Böhmen-Mähren Bohemia Prague Czechoslovakia Germany
" Moravia Brno Czechoslovakia Germany
Brandenburg Berlin Berlin
" March of Brandenburg Berlin
Dänemark Denmark Copenhagen Denmark Denmark
Donauland Lower Danube Krems Austria Germany
" Upper Danube Linz Austria Germany
" Viena Viena Austria Germany
Hamburg Hamburg Hamburg
Hannover Eastern Hanover Lüneburg
" Souhtern Hanover-Brunswick Hanover
Hessen Electoral Hesse Kassel
" Hesse-Nassau Frankfurt
Krim Crimea Simferopol Soviet Union (Russia) Crimea
Lothringen-Saar Westmark Metz Germany and France Germany
Mecklenburg Mecklenburg Schwerin
Niederlende Flanders-Antwerp Antwerp Belgium Belgium
" Friesland Leeuwarden Netherlands Netherlands
" Holland Amsterdam Netherlands Netherlands
Östpreußen East Prussia Könisgsberg
" New East Prussia Bialystok Poland Poland
Pommern Pomerania Stettin
Rheinland Cologne-Aachen Cologne
" Düsseldorf Düsseldorf

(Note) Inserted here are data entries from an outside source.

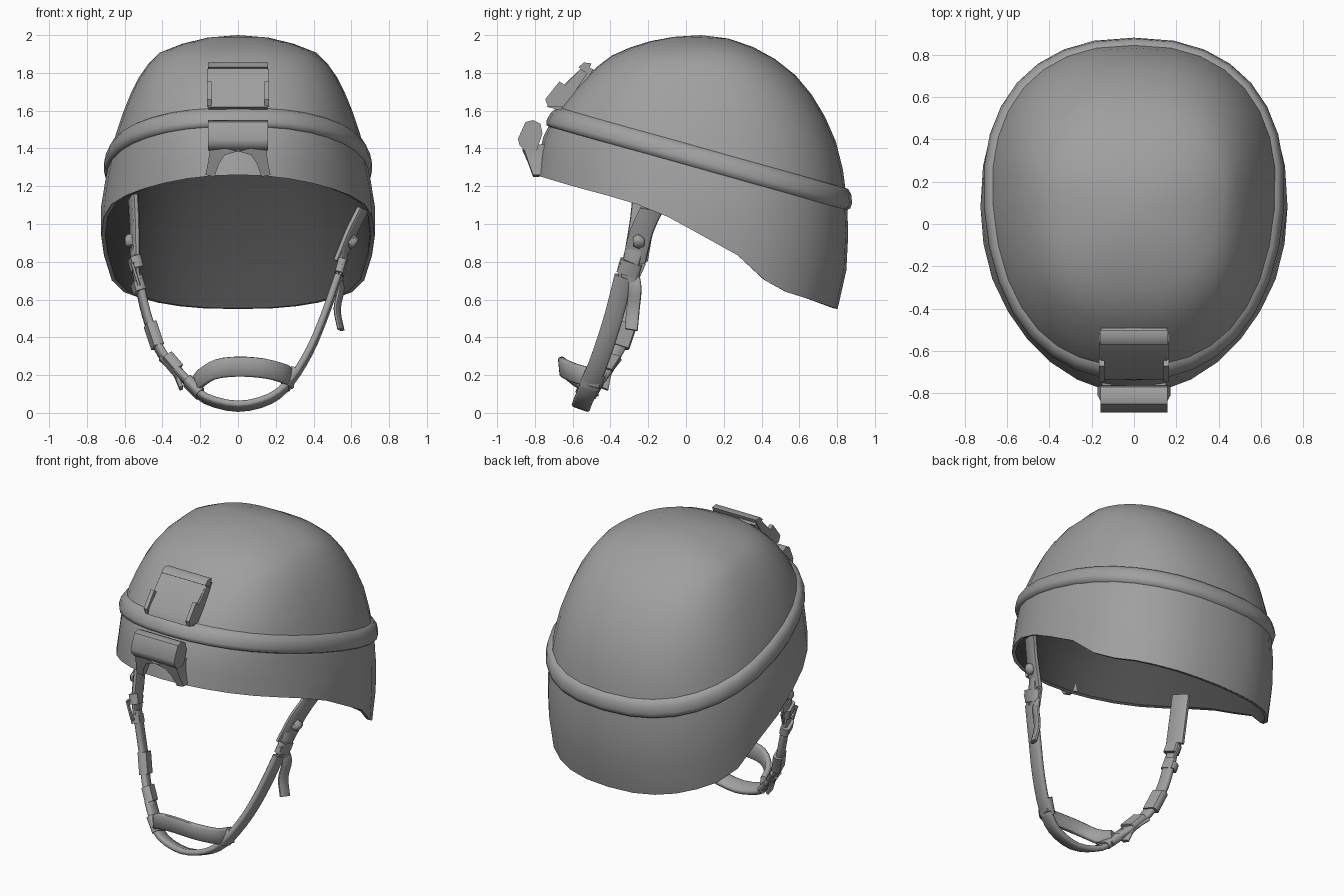
import bpy, bmesh, math
from mathutils import Vector as V

if "Cube" in bpy.data.objects:
    bpy.data.objects.remove(bpy.data.objects["Cube"])


def material(name, g):
    m = bpy.data.materials.new(name)
    m.diffuse_color = (g, g, g, 1)
    m.use_nodes = True
    m.node_tree.nodes["Principled BSDF"].inputs["Base Color"].default_value = m.diffuse_color
    return m


GREY, DARK = material("grey", .35), material("dark_lining", .07)


def loft(name, rings, cap=True, loop=False, angle=50, mat=GREY, flip=False):
    """Skin a list of closed rings into one mesh object."""
    bm = bmesh.new()
    vs = [[bm.verts.new(p) for p in r] for r in rings]
    n = len(vs[0])
    for i in range(len(vs) if loop else len(vs) - 1):
        a, b = vs[i], vs[(i + 1) % len(vs)]
        for j in range(n):
            k = (j + 1) % n
            bm.faces.new((a[j], a[k], b[k], b[j]))
    if cap and not loop:
        bm.faces.new(vs[0])
        bm.faces.new(vs[-1])
    bmesh.ops.remove_doubles(bm, verts=bm.verts, dist=1e-5)
    bmesh.ops.recalc_face_normals(bm, faces=bm.faces)
    if flip:
        bmesh.ops.reverse_faces(bm, faces=bm.faces)
    me = bpy.data.meshes.new(name)
    bm.to_mesh(me)
    bm.free()
    me.materials.append(mat)
    ob = bpy.data.objects.new(name, me)
    bpy.context.collection.objects.link(ob)
    bpy.ops.object.select_all(action='DESELECT')
    ob.select_set(True)
    bpy.context.view_layer.objects.active = ob
    bpy.ops.object.shade_smooth_by_angle(angle=math.radians(angle))
    return ob


def lerp_table(table, x):
    x = min(max(x, table[0][0]), table[-1][0])
    for a, b in zip(table, table[1:]):
        if x <= b[0]:
            t = (x - a[0]) / (b[0] - a[0])
            return [p + (q - p) * t for p, q in zip(a[1:], b[1:])]


# Shell shape: height -> half width, front y, back y; and rim height along y
PROFILE = [(2.0, 0, .08, .08), (1.975, .22, -.16, .25), (1.9, .43, -.38, .43), (1.76, .535, -.55, .61),
           (1.6, .605, -.685, .72), (1.45, .655, -.76, .79), (1.27, .695, -.80, .835),
           (1.1, .725, -.81, .855), (.9, .725, -.81, .86), (.7, .715, -.81, .845), (.54, .69, -.81, .80)]
PROFILE = [(math.sqrt(2 - z), w, f, b) for z, w, f, b in PROFILE]
RIM = [(-.8, 1.26), (-.6, 1.2), (-.3, 1.12), (-.12, 1.05), (0, .99), (.15, .9),
       (.3, .82), (.46, .66), (.6, .62), (.8, .55)]
MID, COLS = .08, 32


def surface(a, z):
    w, f, b = lerp_table(PROFILE, math.sqrt(max(0, 2 - z)))
    s, c = math.sin(a), -math.cos(a)
    boxy = min(1, max(0, (z - 1.25) / .6))          # squarer towards the crown
    e = 2 / (2 + .5 * boxy) if c < 0 else 2 / (2.35 + .15 * boxy)
    x = math.copysign(abs(s) ** e, s) * w
    y = MID + abs(c) ** e * ((b if c > 0 else f) - MID)
    return V((x, y, z))


def on_line(a, height):
    """Surface point whose height follows a function of y."""
    z = 1.2
    for _ in range(25):
        z = .5 * z + .5 * height(surface(a, z).y)
    return surface(a, z)


def outward(p):
    return V((p.x / .5, (p.y - MID) / .75, 0)).normalized()


angles = [2 * math.pi * i / COLS for i in range(COLS)]
rim = [on_line(a, lambda y: lerp_table(RIM, y)[0]) for a in angles]
rings = []
for i in range(13):
    f = (i / 12) ** 1.75
    rings.append([surface(a, 2 - (2 - r.z) * f) for a, r in zip(angles, rim)])
loft("helmet_shell", rings, cap=False)

# Thin rim lip turned inward and the dark lining above it
lip = [r - outward(r) * .022 + V((0, 0, .004)) for r in rim]
loft("rim_lip", [[r - outward(r) * .001 for r in rim], lip], cap=False, flip=True)
inner = [[V((p.x * .97, MID + (p.y - MID) * .973, p.z - .02)) for p in ring] for ring in rings[:-1]]
loft("helmet_lining", inner + [lip], cap=False, mat=DARK, flip=True)

# Sloping elastic band around the shell
rings = []
for a in angles:
    ring = []
    for out, dz in ((-.005, .055), (.014, .047), (.026, .02), (.026, -.025), (.014, -.052), (-.005, -.062)):
        p = on_line(a, lambda y: 1.588 - (y + .77) * .279 + dz)
        ring.append(p + outward(p) * out)
    rings.append(ring)
loft("helmet_band", rings, loop=True, angle=60)


def prism(name, x0, x1, yz):
    return loft(name, [[(x, y, z) for y, z in yz] for x in (x0, x1)])


# Front mount, upper plate: thin plate, side rails and top lip
prism("mount_plate", -.155, .155, [(-.735, 1.62), (-.72, 1.665), (-.545, 1.835), (-.49, 1.82), (-.55, 1.72), (-.66, 1.6)])
prism("mount_lip", -.16, .16, [(-.57, 1.83), (-.54, 1.855), (-.50, 1.85), (-.52, 1.8)])
for s in (-1, 1):
    prism("mount_rail", s * .14, s * .165, [(-.745, 1.66), (-.67, 1.755), (-.64, 1.735), (-.56, 1.82),
                                            (-.52, 1.8), (-.64, 1.62), (-.73, 1.62)])

# Front mount, lower clip: block with two splayed legs
prism("clip_block", -.158, .158, [(-.77, 1.53), (-.81, 1.55), (-.85, 1.54), (-.89, 1.45), (-.88, 1.415),
                                  (-.855, 1.39), (-.79, 1.39), (-.76, 1.48)])
for s in (-1, 1):
    loft("clip_leg", [[(s * o, yf, z), (s * i, yf, zi), (s * i, -.78, zi), (s * o, -.74, z)]
                      for o, i, yf, z, zi in ((.172, .125, -.81, 1.26, 1.25), (.158, .10, -.835, 1.33, 1.32),
                                              (.15, .07, -.855, 1.39, 1.365), (.15, 0, -.865, 1.42, 1.385))])


def smooth_path(pts, steps=3):
    """Catmull-Rom interpolation of a few points."""
    P = [V(p) for p in pts]
    P = [2 * P[0] - P[1]] + P + [2 * P[-1] - P[-2]]
    out = []
    for a, b, c, d in zip(P, P[1:], P[2:], P[3:]):
        for k in range(steps):
            t = k / steps
            out.append(.5 * (2 * b + (c - a) * t + (2 * a - 5 * b + 4 * c - d) * t * t
                             + (3 * b - a - 3 * c + d) * t ** 3))
    return out + [P[-2]]


def strap(name, pts, width, wdir, thick=.022, steps=3):
    """Flat ribbon with slightly rounded edges along a path."""
    path = smooth_path(pts, steps)
    w = V(wdir).normalized() * width / 2
    rings = []
    for i, p in enumerate(path):
        t = path[min(i + 1, len(path) - 1)] - path[max(i - 1, 0)]
        n = t.cross(w).normalized() * thick / 2
        rings.append([p + w + n * .5, p + w * .8 + n, p - w * .8 + n, p - w + n * .5,
                      p - w - n * .5, p - w * .8 - n, p + w * .8 - n, p + w - n * .5])
    return loft(name, rings)


SIDE = (0, .94, -.33)
LEFT = (.2, -.93, .3)    # left webbing is twisted slightly towards the back
RIGHT = (.3, .93, -.15)  # right webbing is twisted slightly towards the front

# Chin strap running under the chin from buckle to buckle
strap("chin_strap", [(.53, -.33, .72), (.46, -.38, .52), (.38, -.44, .33), (.28, -.50, .17), (.17, -.54, .075),
                     (0, -.555, .035), (-.17, -.54, .075), (-.25, -.50, .15), (-.33, -.44, .23)], .10, SIDE, .035)
# Padded chin cup arching forward
strap("chin_cup", [(.28, -.46, .18), (.25, -.57, .205), (.14, -.645, .235), (0, -.655, .245),
                   (-.12, -.635, .23), (-.20, -.57, .18), (-.23, -.47, .14)], .105, (0, -.1, 1), .035)
for name, p, q in (("cup_sleeve_right", (.305, -.475, .22), (.25, -.51, .14)),
                   ("cup_sleeve_left", (-.27, -.49, .17), (-.20, -.53, .10))):
    strap(name, [p, q], .112, SIDE, .05, 1)

# Right side: upper strap, buckle, hanging tail
strap("upper_strap_right", [(.66, -.18, 1.08), (.60, -.235, .96), (.535, -.275, .80)], .125, RIGHT, .035)
strap("strap_fold_right", [(.565, -.26, .90), (.555, -.29, .80), (.53, -.31, .70)], .09, RIGHT, .025)
strap("buckle_right", [(.555, -.29, .80), (.535, -.31, .73)], .12, SIDE, .045, 1)
strap("strap_tail_right", [(.53, -.28, .74), (.545, -.27, .66), (.525, -.28, .55), (.545, -.29, .44)],
      .07, RIGHT, .022)

# Left side: upper strap, adjuster chain, tail
strap("upper_strap_left", [(-.555, -.22, 1.14), (-.548, -.235, 1.0), (-.545, -.265, .82)], .13, LEFT, .035)
strap("strap_fold_left", [(-.555, -.27, .86), (-.54, -.29, .75), (-.525, -.295, .66)], .08, LEFT, .025)
strap("middle_strap_left", [(-.53, -.29, .72), (-.495, -.30, .56), (-.455, -.325, .43),
                            (-.40, -.38, .31), (-.31, -.45, .21)], .08, LEFT, .035)
for name, p, q in (("adjuster_upper", (-.55, -.28, .82), (-.535, -.29, .76)),
                   ("adjuster_middle", (-.535, -.29, .69), (-.52, -.295, .64)),
                   ("side_buckle", (-.465, -.31, .47), (-.425, -.35, .35)),
                   ("adjuster_lower", (-.38, -.395, .30), (-.32, -.44, .23))):
    strap(name, [p, q], .10, LEFT, .055, 1)
strap("strap_tail_left", [(-.41, -.37, .29), (-.34, -.42, .22), (-.30, -.44, .13)], .06, SIDE, .02)

# Snap studs and wire loops on both sides
for s, x in ((1, .60), (-1, -.565)):
    c = V((x, -.25, .91))
    d = V((s * .8, 0, -.5 if s > 0 else 0)).normalized()
    u = d.cross(V((0, 1, 0)))
    loft("snap_stud", [[c + d * h + (u * math.cos(k * math.pi / 3) + V((0, 1, 0)) * math.sin(k * math.pi / 3)) * r
                        for k in range(6)] for h, r in ((-.01, .036), (.02, .036), (.032, .022))])
    corners = [V((s * .56, -.35, .79)), V((s * .545, -.22, .79)), V((s * .525, -.27, .68)), V((s * .525, -.35, .68))]
    for i, p in enumerate(corners):
        strap("wire_loop", [p, corners[(i + 1) % 4]], .016, (1, 0, 0), .016, 1)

" Essen Essen
" Moselland Koblenz Germany and Luxembourg Germany and Luxembourg
Sachsen-Anhalt Halle-Merseburg Halle
" Magdeburg-Anhalt Dessau
Sachsen Saxony Dresden
Schlesien East Sudetenland Östrava Czechoslovakia Germany
" Lower Silesia Breslau
" New Silesia Poland Germany
" Upper Silesia Kattowitz
Schleswig-Holstein Schleswig-Holstein Kiel includes Lübeck
Slowenien Slovenia Ljubljana Yugoslavia, Austria, and Italy Slovenia
Steiermark Styria Graz Austria Germany
Südpreußen South Prussia Warsaw Poland Poland
Tirol-Salzburg Carinthia Klagenfurt Austria Germany
" Tirol-Vorarlberg Innsbruck Austria and Italy Germany
" Salzburg Salzburg Austria Germany
Thüringen Thuringia Weimar
Weser-Ems Weser-Ems Oldemburg includes Bremen
Westphalia Westphalia-North Münster
" Westphalia-South Dortmund
Westpreußen Danzig-West Prussia Danzig Poland and Danzig Germany
" Wartheland Posen Poland Germany
Württemberg Württemberg-Hohenzollern Stuttgart
Reichskommissariat Capital Notes Pre-war Post-war
Galizien Lviv Poland and Soviet Union (Ukraine) Galicia
Moldau Odessa Romania and Soviet Union (Ukraine) Moldavia
Östland Vilnius Poland and Soviet Union (Belarussia) Poland
Ukraine Kiev Soviet Union (Ukraine) Ukraine